Connecting with the Trans Anatolian Pipeline (TANAP) at the Greek-Turkish border, TAP will cross Northern Greece, Albania and the Adriatic Sea before coming ashore in Southern Italy to connect to the Italian natural gas network.
The project is currently in its construction phase, which started in 2016.
Once built, TAP will offer a direct and cost-effective transportation route opening up the vital Southern Gas Corridor, a 3500-kilometre long gas value chain stretching from the Caspian Sea to Europe.
World class expertise and high standards
TAP's shareholders, major energy companies SOCAR, Snam, BP, Fluxys, Enagás and Axpo, are experienced in delivering complex international projects.
These companies take environmental protection, corporate social responsibility and safety very seriously, implementing best industry practice.
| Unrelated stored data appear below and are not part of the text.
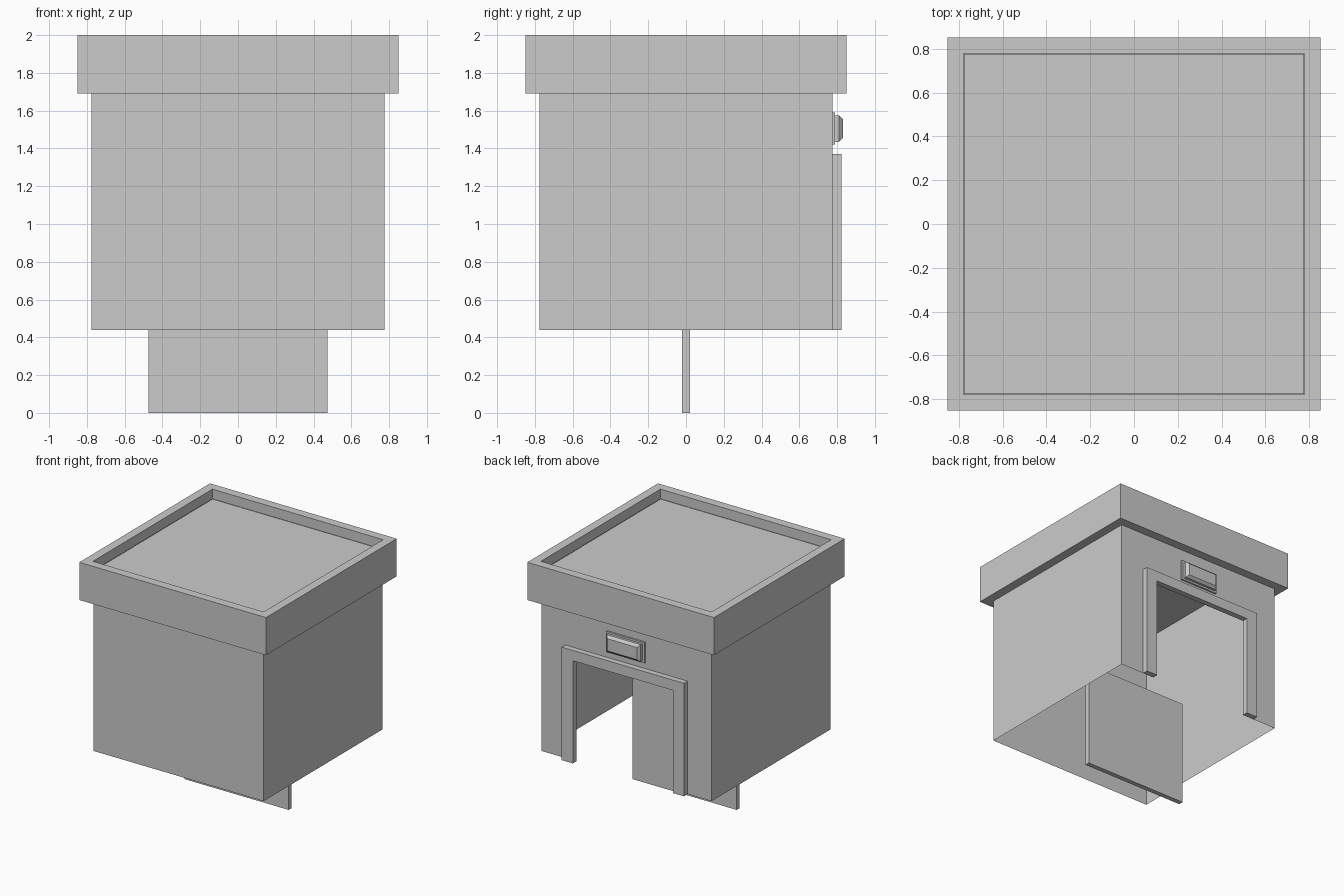
import bpy
import bmesh

if "Cube" in bpy.data.objects:
    bpy.data.objects.remove(bpy.data.objects["Cube"])

W = 0.775          # half width of the walls
BASE, ROOF = 0.44, 1.92


def finish(name, bm):
    bmesh.ops.remove_doubles(bm, verts=bm.verts, dist=1e-5)
    bmesh.ops.recalc_face_normals(bm, faces=bm.faces)
    mesh = bpy.data.meshes.new(name)
    bm.to_mesh(mesh)
    bm.free()
    obj = bpy.data.objects.new(name, mesh)
    bpy.context.collection.objects.link(obj)
    return obj


def poly(bm, pts):
    return bm.faces.new([bm.verts.new(p) for p in pts])


def loft(bm, rings, closed=False, caps=False):
    """Join equal-length rings of points with quads."""
    loops = [[bm.verts.new(p) for p in r] for r in rings]
    pairs = list(zip(loops, loops[1:]))
    if closed:
        pairs.append((loops[-1], loops[0]))
    for a, b in pairs:
        for i in range(len(a)):
            j = (i + 1) % len(a)
            bm.faces.new((a[i], a[j], b[j], b[i]))
    if caps:
        bm.faces.new(loops[0])
        bm.faces.new(loops[-1])


def square(r, z):
    return [(-r, -r, z), (r, -r, z), (r, r, z), (-r, r, z)]


def rect_y(hx, z0, z1, y):
    return [(-hx, y, z0), (hx, y, z0), (hx, y, z1), (-hx, y, z1)]


def box(name, hx, y0, y1, z0, z1):
    bm = bmesh.new()
    loft(bm, [rect_y(hx, z0, z1, y0), rect_y(hx, z0, z1, y1)], caps=True)
    return finish(name, bm)


# Thin walls, open underneath, with the doorway cut into the back wall
IN_X, IN_Z = 0.455, 1.285
bm = bmesh.new()
poly(bm, rect_y(W, BASE, ROOF, -W))
for x in (-W, W):
    poly(bm, [(x, -W, BASE), (x, W, BASE), (x, W, ROOF), (x, -W, ROOF)])
back = [(-W, BASE), (-IN_X, BASE), (-IN_X, IN_Z), (IN_X, IN_Z),
        (IN_X, BASE), (W, BASE), (W, ROOF), (-W, ROOF)]
poly(bm, [(x, W, z) for x, z in back])
poly(bm, square(W, ROOF))
finish("walls", bm)

# Roof parapet ring
bm = bmesh.new()
loft(bm, [square(W, 1.69), square(0.85, 1.69), square(0.85, 2.0),
          square(0.777, 2.0), square(0.777, ROOF)])
finish("roof_parapet", bm)

# Door frame on the back wall
OUT_X, OUT_Z = 0.557, 1.37
frame = [(-OUT_X, BASE), (-IN_X, BASE), (-IN_X, IN_Z), (IN_X, IN_Z),
         (IN_X, BASE), (OUT_X, BASE), (OUT_X, OUT_Z), (-OUT_X, OUT_Z)]
bm = bmesh.new()
loft(bm, [[(x, y, z) for x, z in frame] for y in (W, 0.822)], caps=True)
finish("door_frame", bm)

# Loose door panel in the middle
box("door_panel", 0.475, -0.02, 0.02, 0.0, 0.88)

# Lamp above the door: back plate and bevelled cover
box("lamp_plate", 0.175, W, 0.79, 1.42, 1.59)
bm = bmesh.new()
loft(bm, [rect_y(0.155, 1.435, 1.575, 0.79), rect_y(0.155, 1.435, 1.575, 0.81),
          rect_y(0.135, 1.455, 1.555, 0.83)], caps=True)
finish("lamp_cover", bm)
In addition, TAP complies voluntarily with the standards of the European Bank for Reconstruction and Development (EBRD) and other international financing institutions.
The pipeline's design has been developed in accordance with recognised national and international safety standards.
All of this expertise equips TAP to deliver the project on time and to specification.
Furthermore, the project is not dependent on public subsidies and will bring benefits to its host countries. Read more: Opportunities for host countries.
TAP chose the pipeline's route with great care to ensure the best commercial and technical possibilities and cause minimum environmental and social impact.
878 kilometres in length, TAP's highest elevation will be 1,800 metres in the mountains of Albania while its lowest depth offshore will be 820 metres beneath the Adriatic Sea. Read more: The pipeline route.
Expandable pipeline capacity
Anticipating future needs, TAP's developers integrated flexibility into the pipeline design to accommodate future gas volumes. TAP's initial capacity of 10 billion cubic metres (bcm) of gas per year is equivalent to the energy consumption of approximately seven million households in Europe. In future, the addition of two extra compressor stations could double throughput to more than 20 bcm as additional energy supplies come on stream in the wider Caspian region.
The pipeline will also have the so-called 'physical reverse flow' feature, allowing gas from Italy to be diverted to South East Europe if energy supplies are disrupted or more pipeline capacity is required to bring additional gas into the region.
Onshore, the pipeline will be built using tried and trusted techniques, taking care to minimise any adverse effect on the environment during construction. Read more: Construction of TAP.
Offshore, TAP will take the shortest possible distance in crossing the Adriatic Sea, adhering to environmental protection requirements and respecting the nature of the local seabed.
Interconnections with other pipelines
Along its route, TAP can facilitate connections to a number of existing and proposed pipelines, ensuring that the Southern Gas Corridor opens up to many different energy markets. This will enable the delivery of Caspian gas to destinations throughout South Eastern, Central and Western Europe.